- Problem statement -
For the listing below, return the line containing "u = math.copysign(abs(c)", the line containing "j = (k + 1) % sides", and all lines in between, exactly as written and nothing else.

- Available data -
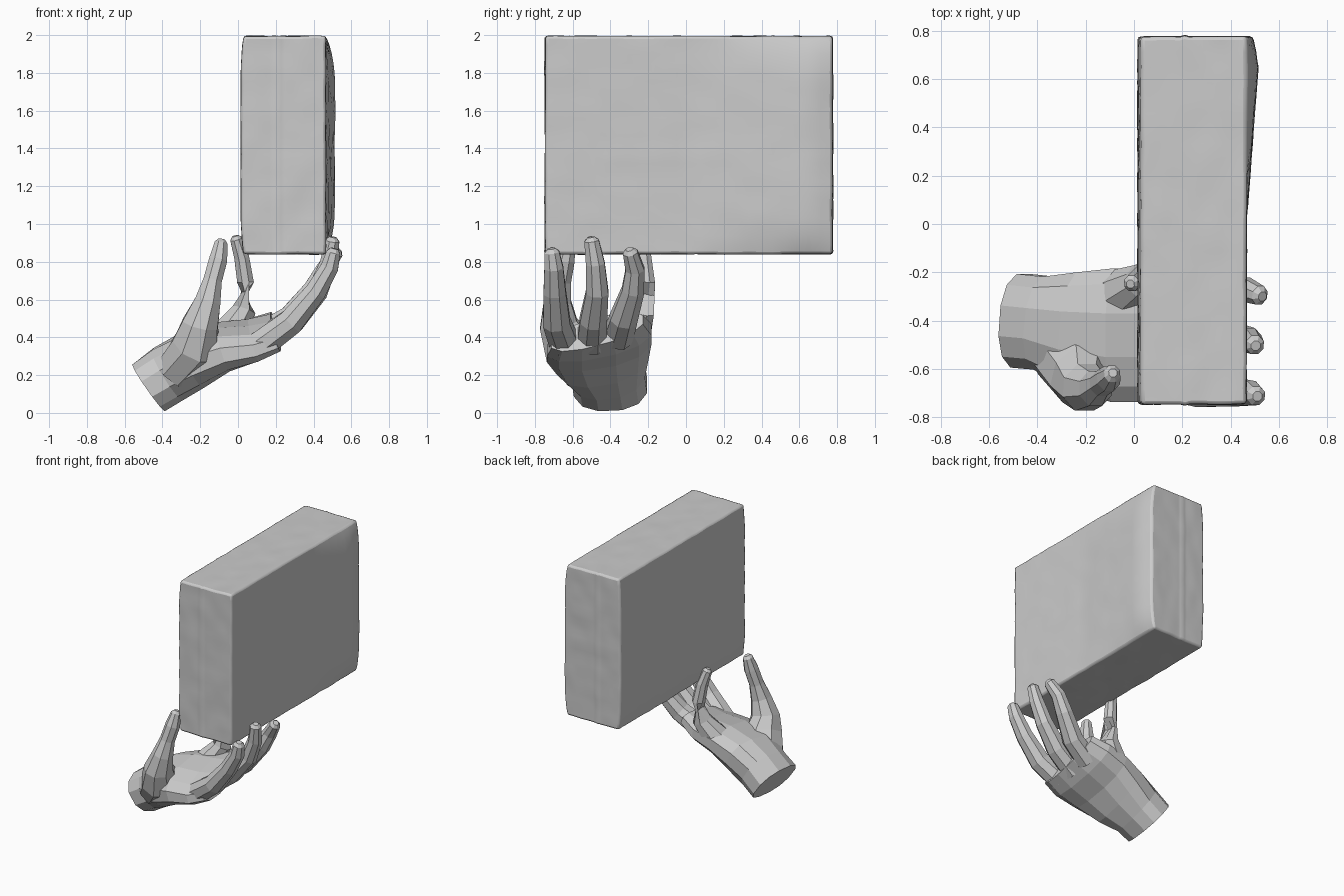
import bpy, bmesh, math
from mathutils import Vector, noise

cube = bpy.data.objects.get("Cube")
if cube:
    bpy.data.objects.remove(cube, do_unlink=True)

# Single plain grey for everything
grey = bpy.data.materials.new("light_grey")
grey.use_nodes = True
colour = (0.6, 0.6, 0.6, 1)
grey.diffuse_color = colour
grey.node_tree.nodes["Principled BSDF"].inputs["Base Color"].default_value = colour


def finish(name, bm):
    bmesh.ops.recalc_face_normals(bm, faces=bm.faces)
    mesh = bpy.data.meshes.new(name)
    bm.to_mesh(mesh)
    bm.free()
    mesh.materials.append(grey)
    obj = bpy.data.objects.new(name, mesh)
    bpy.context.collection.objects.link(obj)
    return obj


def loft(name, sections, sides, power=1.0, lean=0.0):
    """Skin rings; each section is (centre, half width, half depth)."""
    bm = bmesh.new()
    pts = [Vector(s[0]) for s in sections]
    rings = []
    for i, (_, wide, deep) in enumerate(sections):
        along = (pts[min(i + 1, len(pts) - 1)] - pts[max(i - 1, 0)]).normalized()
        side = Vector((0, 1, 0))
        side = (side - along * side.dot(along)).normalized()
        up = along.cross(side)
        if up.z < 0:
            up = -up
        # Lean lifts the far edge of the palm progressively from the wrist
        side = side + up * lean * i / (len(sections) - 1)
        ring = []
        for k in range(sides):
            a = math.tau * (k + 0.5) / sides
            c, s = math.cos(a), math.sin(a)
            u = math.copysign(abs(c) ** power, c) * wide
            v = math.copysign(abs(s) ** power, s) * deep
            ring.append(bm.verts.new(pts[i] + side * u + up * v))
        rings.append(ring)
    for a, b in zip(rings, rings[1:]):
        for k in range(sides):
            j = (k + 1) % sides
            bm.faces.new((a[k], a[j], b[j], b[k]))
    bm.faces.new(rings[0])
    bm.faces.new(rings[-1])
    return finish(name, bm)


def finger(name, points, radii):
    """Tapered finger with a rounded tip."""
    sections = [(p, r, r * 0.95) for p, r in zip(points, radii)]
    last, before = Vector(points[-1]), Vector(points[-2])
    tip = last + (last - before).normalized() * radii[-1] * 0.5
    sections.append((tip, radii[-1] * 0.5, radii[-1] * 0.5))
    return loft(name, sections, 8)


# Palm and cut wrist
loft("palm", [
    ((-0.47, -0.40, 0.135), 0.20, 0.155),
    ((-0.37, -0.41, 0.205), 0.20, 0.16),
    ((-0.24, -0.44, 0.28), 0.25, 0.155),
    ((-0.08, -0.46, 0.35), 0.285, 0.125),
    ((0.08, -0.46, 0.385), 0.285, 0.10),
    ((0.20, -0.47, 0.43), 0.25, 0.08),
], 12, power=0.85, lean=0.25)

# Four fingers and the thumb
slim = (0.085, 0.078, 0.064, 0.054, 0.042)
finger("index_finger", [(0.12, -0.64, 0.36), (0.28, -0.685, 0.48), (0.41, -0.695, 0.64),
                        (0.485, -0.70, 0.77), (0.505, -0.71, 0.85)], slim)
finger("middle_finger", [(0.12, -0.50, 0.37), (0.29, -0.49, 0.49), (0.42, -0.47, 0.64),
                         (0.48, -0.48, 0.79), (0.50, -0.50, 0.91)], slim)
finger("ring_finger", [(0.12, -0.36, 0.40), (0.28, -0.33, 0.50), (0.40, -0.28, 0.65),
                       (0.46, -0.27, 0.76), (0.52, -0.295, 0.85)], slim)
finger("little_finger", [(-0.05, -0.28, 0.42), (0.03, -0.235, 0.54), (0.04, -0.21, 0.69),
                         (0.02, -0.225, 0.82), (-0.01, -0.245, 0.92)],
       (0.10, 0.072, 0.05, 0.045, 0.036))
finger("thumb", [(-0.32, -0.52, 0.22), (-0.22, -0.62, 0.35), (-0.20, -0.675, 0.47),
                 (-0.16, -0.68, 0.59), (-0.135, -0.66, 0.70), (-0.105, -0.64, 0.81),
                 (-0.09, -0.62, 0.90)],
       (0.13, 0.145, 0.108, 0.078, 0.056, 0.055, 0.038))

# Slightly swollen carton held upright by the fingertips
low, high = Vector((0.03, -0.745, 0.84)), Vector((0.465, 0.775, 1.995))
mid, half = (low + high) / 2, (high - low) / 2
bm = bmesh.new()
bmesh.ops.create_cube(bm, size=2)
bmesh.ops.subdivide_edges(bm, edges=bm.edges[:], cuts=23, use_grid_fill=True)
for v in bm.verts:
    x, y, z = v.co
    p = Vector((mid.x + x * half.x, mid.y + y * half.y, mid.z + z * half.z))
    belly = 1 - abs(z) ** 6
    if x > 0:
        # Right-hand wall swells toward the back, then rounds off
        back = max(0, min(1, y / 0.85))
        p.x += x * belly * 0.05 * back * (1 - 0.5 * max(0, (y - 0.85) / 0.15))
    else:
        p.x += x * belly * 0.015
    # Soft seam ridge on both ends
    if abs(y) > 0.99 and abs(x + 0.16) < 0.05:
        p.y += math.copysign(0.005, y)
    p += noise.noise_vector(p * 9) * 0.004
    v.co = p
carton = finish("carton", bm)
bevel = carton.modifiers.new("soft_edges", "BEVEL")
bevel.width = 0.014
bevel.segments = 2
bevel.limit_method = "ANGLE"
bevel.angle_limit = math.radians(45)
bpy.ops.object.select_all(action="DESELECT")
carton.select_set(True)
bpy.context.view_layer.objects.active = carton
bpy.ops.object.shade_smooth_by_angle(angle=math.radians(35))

...

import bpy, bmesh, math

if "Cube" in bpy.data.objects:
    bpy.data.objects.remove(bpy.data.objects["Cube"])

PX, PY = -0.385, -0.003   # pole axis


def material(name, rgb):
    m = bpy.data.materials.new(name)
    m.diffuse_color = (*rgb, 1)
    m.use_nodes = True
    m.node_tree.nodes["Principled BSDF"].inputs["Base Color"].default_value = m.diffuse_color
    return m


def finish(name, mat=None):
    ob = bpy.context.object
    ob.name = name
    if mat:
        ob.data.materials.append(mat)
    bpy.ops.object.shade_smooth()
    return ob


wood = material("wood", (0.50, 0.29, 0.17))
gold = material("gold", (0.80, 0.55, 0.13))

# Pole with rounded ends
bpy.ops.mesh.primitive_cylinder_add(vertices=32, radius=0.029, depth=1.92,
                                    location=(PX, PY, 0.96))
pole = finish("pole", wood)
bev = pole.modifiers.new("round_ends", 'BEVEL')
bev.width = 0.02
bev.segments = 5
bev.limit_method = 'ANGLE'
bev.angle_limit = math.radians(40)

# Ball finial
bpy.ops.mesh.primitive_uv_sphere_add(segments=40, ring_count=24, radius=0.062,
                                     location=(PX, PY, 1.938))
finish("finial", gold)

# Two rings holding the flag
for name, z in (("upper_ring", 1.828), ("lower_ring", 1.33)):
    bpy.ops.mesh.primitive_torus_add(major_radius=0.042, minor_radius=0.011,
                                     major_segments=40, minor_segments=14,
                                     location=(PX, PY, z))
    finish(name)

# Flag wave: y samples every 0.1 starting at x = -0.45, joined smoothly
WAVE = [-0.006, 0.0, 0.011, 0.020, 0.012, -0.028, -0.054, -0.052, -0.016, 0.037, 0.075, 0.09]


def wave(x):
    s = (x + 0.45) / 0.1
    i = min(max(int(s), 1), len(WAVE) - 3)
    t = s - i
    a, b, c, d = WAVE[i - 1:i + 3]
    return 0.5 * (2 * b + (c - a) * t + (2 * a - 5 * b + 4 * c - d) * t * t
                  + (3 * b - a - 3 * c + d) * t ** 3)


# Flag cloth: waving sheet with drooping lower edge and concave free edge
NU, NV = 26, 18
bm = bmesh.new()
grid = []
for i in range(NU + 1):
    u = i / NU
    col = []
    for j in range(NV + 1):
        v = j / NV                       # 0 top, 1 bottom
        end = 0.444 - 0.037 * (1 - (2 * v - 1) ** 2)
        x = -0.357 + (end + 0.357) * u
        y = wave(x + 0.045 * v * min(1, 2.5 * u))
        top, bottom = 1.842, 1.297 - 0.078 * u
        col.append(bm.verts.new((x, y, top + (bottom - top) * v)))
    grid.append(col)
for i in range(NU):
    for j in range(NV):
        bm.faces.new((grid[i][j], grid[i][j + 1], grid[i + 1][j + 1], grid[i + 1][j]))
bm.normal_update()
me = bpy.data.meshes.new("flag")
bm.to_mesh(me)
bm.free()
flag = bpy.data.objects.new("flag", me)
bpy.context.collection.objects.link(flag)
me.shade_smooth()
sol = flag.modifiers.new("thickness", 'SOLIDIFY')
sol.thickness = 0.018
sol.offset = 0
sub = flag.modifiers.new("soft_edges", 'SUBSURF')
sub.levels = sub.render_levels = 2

---

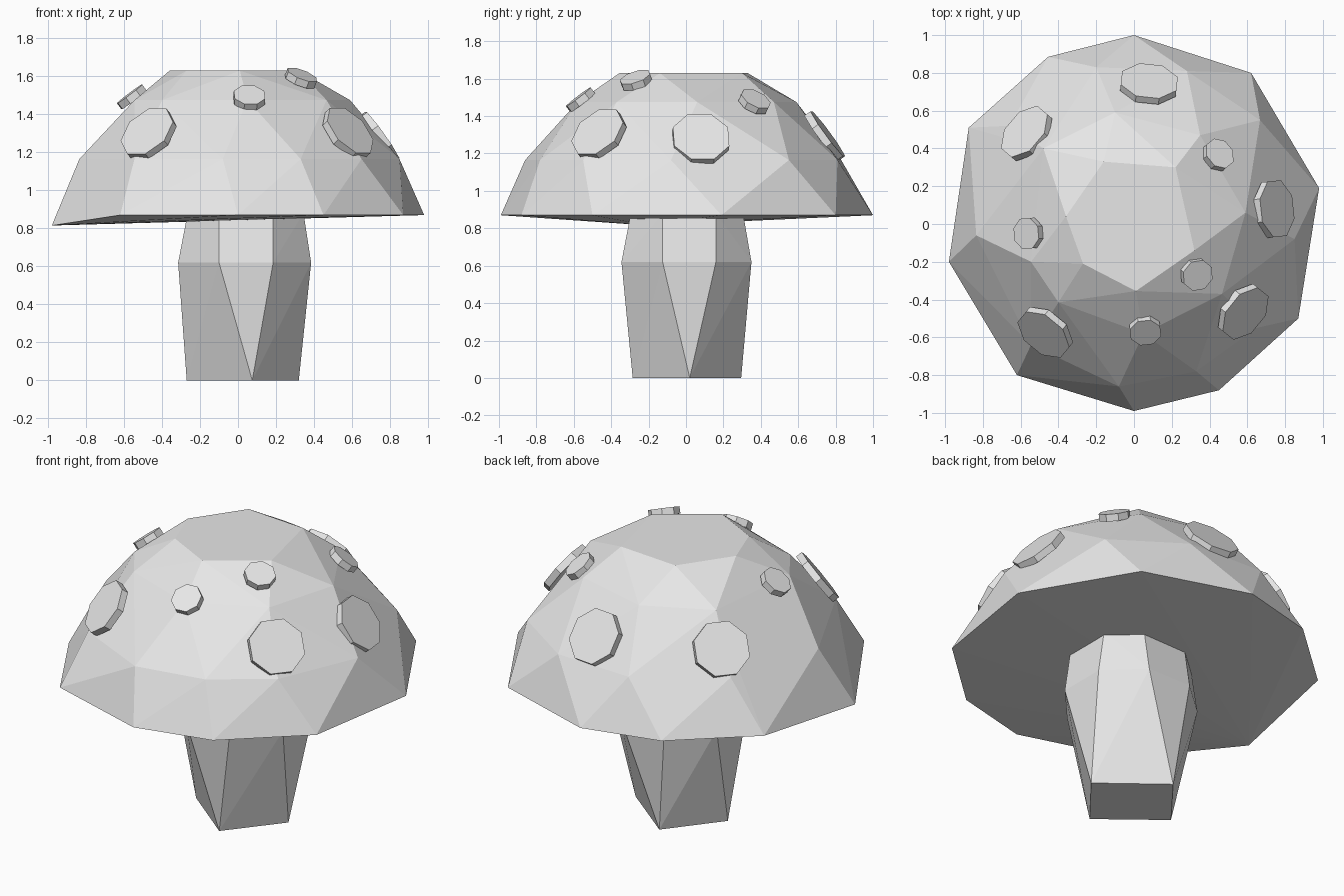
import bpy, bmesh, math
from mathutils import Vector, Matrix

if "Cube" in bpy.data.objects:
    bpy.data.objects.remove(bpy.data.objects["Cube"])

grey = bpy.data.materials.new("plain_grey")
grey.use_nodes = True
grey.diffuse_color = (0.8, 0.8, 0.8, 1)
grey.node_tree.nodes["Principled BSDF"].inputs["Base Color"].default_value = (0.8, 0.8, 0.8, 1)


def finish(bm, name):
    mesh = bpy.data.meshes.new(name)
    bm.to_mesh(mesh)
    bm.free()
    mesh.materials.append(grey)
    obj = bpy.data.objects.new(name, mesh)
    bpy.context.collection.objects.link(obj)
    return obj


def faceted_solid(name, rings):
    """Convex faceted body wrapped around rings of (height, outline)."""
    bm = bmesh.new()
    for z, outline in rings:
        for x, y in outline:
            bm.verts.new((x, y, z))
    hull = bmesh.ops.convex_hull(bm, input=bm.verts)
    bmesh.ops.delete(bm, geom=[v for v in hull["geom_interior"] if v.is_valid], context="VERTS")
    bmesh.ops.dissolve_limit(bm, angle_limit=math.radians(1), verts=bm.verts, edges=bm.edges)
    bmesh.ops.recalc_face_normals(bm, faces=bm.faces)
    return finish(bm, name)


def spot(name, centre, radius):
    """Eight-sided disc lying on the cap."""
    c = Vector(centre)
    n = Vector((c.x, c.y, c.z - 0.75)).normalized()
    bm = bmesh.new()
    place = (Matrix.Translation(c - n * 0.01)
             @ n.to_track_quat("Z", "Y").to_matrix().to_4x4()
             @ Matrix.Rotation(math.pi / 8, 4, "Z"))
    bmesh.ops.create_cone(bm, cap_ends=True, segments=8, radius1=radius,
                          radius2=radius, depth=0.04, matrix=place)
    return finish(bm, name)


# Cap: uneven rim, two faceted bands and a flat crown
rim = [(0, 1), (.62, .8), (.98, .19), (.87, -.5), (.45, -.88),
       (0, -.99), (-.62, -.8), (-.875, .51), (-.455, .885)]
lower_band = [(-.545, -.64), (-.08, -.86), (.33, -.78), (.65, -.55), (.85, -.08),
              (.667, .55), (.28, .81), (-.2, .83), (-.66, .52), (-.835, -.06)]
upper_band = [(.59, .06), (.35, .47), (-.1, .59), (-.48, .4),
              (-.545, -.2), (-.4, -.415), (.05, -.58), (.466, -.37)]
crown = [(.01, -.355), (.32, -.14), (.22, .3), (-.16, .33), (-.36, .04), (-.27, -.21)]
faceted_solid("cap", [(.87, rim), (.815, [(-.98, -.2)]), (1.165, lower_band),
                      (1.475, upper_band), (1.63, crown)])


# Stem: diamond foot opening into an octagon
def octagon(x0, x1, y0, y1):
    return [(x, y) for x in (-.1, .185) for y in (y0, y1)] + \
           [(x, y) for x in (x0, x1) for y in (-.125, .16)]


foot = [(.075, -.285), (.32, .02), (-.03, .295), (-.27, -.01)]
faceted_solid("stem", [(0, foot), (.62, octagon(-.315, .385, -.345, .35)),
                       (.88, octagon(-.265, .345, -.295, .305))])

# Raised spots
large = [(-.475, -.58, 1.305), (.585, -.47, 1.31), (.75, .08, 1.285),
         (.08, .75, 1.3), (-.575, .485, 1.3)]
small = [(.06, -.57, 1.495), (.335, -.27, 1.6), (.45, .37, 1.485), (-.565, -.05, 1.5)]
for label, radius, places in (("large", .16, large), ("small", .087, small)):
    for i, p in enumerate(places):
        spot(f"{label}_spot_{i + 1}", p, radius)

- Response area -
            u = math.copysign(abs(c) ** power, c) * wide
            v = math.copysign(abs(s) ** power, s) * deep
            ring.append(bm.verts.new(pts[i] + side * u + up * v))
        rings.append(ring)
    for a, b in zip(rings, rings[1:]):
        for k in range(sides):
            j = (k + 1) % sides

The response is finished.